A Look at the Top 3 Contenders to Lead the Atlanta U.S. Attorney's Office
Each would make history if chosen for the powerful position
Nearly 100 days into his term, President Joe Biden will soon turn his attention towards another very important task: nominating U.S. Attorneys across the country. A U.S. Attorney is the top federal prosecutor in a state/region and is tasked with prosecuting criminal cases brought by federal government in their jurisdiction. They must also represent the United States in cases where the federal government is a defendant.

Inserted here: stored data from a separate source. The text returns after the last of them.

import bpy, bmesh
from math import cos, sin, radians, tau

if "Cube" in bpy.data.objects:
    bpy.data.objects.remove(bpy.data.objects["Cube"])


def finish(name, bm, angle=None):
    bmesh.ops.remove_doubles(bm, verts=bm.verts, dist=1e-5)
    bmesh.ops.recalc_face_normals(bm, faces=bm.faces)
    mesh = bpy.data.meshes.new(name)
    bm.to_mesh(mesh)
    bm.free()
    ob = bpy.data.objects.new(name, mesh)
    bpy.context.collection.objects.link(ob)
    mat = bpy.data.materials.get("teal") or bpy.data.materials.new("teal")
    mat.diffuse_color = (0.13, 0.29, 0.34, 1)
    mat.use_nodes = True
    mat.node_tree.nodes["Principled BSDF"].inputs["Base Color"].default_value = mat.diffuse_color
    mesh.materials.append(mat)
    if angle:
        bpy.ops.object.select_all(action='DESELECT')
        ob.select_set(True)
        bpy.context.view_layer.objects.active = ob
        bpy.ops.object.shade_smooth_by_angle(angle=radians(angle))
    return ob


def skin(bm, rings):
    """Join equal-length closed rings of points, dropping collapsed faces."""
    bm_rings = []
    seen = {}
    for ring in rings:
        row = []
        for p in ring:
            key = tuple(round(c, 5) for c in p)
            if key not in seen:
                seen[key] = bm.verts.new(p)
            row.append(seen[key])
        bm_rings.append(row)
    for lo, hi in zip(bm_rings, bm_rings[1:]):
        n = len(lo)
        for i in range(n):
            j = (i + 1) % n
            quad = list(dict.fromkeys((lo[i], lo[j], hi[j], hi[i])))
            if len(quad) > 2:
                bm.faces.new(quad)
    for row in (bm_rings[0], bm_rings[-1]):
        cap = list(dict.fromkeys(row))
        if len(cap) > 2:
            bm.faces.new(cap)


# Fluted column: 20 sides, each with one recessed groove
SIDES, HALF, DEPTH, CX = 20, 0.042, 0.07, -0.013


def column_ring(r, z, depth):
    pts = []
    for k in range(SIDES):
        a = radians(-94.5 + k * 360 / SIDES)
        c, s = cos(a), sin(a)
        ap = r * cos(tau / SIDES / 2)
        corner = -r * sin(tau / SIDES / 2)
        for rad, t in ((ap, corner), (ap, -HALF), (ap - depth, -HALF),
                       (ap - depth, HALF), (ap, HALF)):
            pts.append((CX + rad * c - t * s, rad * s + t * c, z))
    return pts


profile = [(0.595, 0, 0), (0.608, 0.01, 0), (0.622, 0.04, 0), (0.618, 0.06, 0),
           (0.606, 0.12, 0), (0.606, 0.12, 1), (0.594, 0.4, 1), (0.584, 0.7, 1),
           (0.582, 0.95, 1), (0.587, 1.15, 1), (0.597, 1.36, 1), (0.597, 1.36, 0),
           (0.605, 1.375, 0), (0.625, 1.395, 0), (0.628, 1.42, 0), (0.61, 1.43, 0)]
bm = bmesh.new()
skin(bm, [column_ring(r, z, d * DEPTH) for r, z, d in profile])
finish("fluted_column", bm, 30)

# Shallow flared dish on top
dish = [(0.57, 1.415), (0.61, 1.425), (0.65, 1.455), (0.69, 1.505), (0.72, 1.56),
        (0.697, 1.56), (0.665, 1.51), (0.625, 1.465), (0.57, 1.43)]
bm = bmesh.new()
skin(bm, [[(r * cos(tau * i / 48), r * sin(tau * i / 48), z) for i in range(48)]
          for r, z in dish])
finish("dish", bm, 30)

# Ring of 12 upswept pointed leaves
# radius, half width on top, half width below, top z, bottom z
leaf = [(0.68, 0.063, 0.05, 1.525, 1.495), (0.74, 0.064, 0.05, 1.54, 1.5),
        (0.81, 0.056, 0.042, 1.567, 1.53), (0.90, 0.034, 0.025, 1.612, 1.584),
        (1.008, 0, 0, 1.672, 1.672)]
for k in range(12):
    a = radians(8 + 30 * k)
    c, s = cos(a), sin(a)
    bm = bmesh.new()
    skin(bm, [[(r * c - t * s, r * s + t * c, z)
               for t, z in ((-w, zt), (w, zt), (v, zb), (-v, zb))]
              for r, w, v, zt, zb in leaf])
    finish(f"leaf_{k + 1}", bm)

Here in metro Atlanta, the U.S. Attorney is based out the Richard B. Russell Federal Building in Downtown Atlanta. Because the President has not appointed anyone yet, the office is currently led by an acting U.S. Attorney. A very recognizable person once held the office: Sally Yates, who briefly served as acting Attorney General in 2017 and clashed with President Donald Trump over his Muslim travel ban early in his term.
The next Atlanta U.S. Attorney will soon take over several federal investigations, perhaps the most notable of which is the ongoing corruption investigation a few blocks away at Atlanta City Hall. Several top aides of former Mayor Kasim Reed are facing charges of bribery. Reed himself has not been formally charged in the investigation and continues to deny any involvement or wrongdoing.
Now that we have some of the details out of the way, let’s take a look at who might be nominated for the powerful position. Whoever President Biden chooses for the office will then face a confirmation vote from the U.S. Senate.
According to sources, the list is topped by three women, and each of them would make history if selected: any one of them would be the first woman of color to lead the Atlanta U.S. Attorney’s office. They each bring very lengthy resumes that include prosecutorial, legislative, judicial and even military backgrounds.
Sherry Boston is a longtime prosecutor who currently serves as District Attorney in DeKalb County. She was first elected to the office in 2016, easily defeating a corrupt incumbent in the Democratic primary and sailing through the general election with no Republican opposition. Prior to becoming DA, she served as DeKalb County’s Solicitor General. She is currently one of five Black female District Attorneys in the state.
Before entering countywide politics, Boston served as a judge. According to the biography on her website, she was the first woman to serve as a Municipal Court Judge in Dunwoody, a city in North DeKalb County. She also served as as an Associate Magistrate Judge.
She obtained her law degree from Emory University's School of Law and remains an active member of the Georgia Bar.
Also seen as a top contender for the Atlanta U.S. Attorney’s office is Jamila Hall, who used to serve as an Assistant U.S. Attorney. She is now a partner at Jones Day, an international White Collar Defense law firm.
From a biography: “From 2007 to 2011, Jamila served as an Assistant United States Attorney for the Northern District of Georgia, in the Economic Crimes division, where she tried numerous multi-defendant white collar crime jury trials to verdict and successfully prosecuted more than 100 financial fraud cases. In 2012, Jamila received the Federal Trade Commission’s Criminal Liaison Award for the best consumer fraud prosecution in the United States.”
Hall has been recognized as one of the top white collar defense attorneys in the country. The daughter of Jamaican immigrants, she is a graduate of the Columbia School of Law, where was a member of student government.
A one-term Georgia State Senator, Zahra Karinshak is a former federal prosecutor who served as an officer in the U.S. Air Force. She flipped a Republican-held State Senate district in 2018 and unsuccessfully competed for a congressional seat in 2020.
Like Hall, Karinshak is also an alumni of the Atlanta U.S. Attorney’s office. The two actually served in the office together as Assistant U.S. Attorneys. In that role, she prosecuted cases ranging from money laundering, public corruption and child exploitation. “Prior to serving as a federal prosecutor, Zahra served as the Deputy Executive Counsel to Georgia Governor Roy Barnes, was an associate at Sutherland, and clerked for the Honorable J.L. Edmondson, Eleventh Circuit Court of Appeals,” according to a biography.
If chosen, Karinshak would be the first Iranian-American woman to serve as Atlanta’s U.S. Attorney. She also obtained her law degree from Emory’s School of Law, as did Boston. I think it’s safe to assume that Georgia’s legal world is a small one.